##### Excerpted data #####

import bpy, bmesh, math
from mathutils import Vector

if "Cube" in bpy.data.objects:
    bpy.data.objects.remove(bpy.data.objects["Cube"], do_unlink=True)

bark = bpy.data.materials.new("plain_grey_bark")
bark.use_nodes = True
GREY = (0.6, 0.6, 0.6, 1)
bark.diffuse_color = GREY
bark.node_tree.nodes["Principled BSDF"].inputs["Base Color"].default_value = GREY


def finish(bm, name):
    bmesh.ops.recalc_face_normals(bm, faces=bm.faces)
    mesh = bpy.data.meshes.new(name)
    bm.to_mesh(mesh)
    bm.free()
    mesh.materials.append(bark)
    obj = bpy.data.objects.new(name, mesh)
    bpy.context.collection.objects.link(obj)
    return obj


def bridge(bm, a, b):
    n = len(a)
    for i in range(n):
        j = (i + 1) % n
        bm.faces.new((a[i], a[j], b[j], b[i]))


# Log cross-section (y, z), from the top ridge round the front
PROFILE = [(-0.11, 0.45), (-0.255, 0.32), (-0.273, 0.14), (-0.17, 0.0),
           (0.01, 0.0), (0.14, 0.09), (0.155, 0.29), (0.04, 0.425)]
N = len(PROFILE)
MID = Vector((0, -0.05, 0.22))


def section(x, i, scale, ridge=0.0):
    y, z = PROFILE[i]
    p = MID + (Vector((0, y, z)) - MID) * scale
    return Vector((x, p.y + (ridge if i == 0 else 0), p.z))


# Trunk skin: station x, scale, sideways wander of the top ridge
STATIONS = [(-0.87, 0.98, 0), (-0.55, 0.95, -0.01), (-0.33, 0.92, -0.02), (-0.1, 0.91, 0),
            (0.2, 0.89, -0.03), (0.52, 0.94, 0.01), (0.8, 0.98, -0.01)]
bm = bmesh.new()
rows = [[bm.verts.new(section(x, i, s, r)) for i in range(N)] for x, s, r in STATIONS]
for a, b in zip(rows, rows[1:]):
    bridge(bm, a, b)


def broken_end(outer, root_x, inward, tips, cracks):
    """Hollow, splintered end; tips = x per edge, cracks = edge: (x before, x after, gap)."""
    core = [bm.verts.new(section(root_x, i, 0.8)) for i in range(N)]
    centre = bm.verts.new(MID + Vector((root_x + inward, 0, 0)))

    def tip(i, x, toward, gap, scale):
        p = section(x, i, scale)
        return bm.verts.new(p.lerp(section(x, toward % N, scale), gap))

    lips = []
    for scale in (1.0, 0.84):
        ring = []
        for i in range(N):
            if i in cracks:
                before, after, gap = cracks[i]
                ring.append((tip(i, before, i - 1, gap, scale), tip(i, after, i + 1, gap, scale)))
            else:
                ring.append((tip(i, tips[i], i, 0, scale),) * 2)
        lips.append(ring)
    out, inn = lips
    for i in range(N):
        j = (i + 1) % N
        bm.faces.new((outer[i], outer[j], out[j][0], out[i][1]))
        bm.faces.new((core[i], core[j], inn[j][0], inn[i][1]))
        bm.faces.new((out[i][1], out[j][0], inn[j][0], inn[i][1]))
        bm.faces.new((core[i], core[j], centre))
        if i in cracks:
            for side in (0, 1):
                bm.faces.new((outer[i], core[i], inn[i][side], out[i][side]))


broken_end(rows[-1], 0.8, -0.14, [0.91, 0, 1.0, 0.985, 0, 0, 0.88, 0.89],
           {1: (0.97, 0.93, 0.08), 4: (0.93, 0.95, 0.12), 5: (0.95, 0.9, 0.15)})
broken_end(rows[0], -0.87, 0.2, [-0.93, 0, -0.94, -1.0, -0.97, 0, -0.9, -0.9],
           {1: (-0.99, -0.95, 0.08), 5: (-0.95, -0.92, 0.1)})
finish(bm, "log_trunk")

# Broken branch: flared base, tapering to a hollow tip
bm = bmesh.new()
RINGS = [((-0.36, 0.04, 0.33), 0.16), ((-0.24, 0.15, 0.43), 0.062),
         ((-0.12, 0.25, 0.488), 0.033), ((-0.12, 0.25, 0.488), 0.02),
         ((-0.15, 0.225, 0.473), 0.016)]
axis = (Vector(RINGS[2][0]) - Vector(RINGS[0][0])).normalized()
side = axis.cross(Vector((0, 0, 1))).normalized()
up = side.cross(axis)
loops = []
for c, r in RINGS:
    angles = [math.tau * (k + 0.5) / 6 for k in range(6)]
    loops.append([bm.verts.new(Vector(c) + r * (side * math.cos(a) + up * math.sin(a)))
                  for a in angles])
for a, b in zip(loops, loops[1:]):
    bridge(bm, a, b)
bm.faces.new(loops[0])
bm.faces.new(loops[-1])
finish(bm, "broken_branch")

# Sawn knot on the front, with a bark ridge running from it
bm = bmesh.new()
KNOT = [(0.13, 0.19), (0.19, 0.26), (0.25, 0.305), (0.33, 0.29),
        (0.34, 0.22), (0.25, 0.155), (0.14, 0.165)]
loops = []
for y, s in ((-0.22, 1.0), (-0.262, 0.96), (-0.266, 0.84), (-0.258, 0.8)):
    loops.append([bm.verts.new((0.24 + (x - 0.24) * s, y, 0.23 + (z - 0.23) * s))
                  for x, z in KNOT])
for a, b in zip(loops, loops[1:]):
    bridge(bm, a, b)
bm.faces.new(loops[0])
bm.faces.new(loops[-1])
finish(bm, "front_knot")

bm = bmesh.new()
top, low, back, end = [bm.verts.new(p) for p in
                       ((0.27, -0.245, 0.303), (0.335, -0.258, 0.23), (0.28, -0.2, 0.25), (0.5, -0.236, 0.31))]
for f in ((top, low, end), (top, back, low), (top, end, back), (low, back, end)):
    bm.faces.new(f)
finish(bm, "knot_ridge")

#####

*Exercise directions*
When a line in the data contains "faces", return it as written.

*Solution for this problem*
    bmesh.ops.recalc_face_normals(bm, faces=bm.faces)
        bm.faces.new((a[i], a[j], b[j], b[i]))
        bm.faces.new((outer[i], outer[j], out[j][0], out[i][1]))
        bm.faces.new((core[i], core[j], inn[j][0], inn[i][1]))
        bm.faces.new((out[i][1], out[j][0], inn[j][0], inn[i][1]))
        bm.faces.new((core[i], core[j], centre))
                bm.faces.new((outer[i], core[i], inn[i][side], out[i][side]))
bm.faces.new(loops[0])
bm.faces.new(loops[-1])
bm.faces.new(loops[0])
bm.faces.new(loops[-1])
    bm.faces.new(f)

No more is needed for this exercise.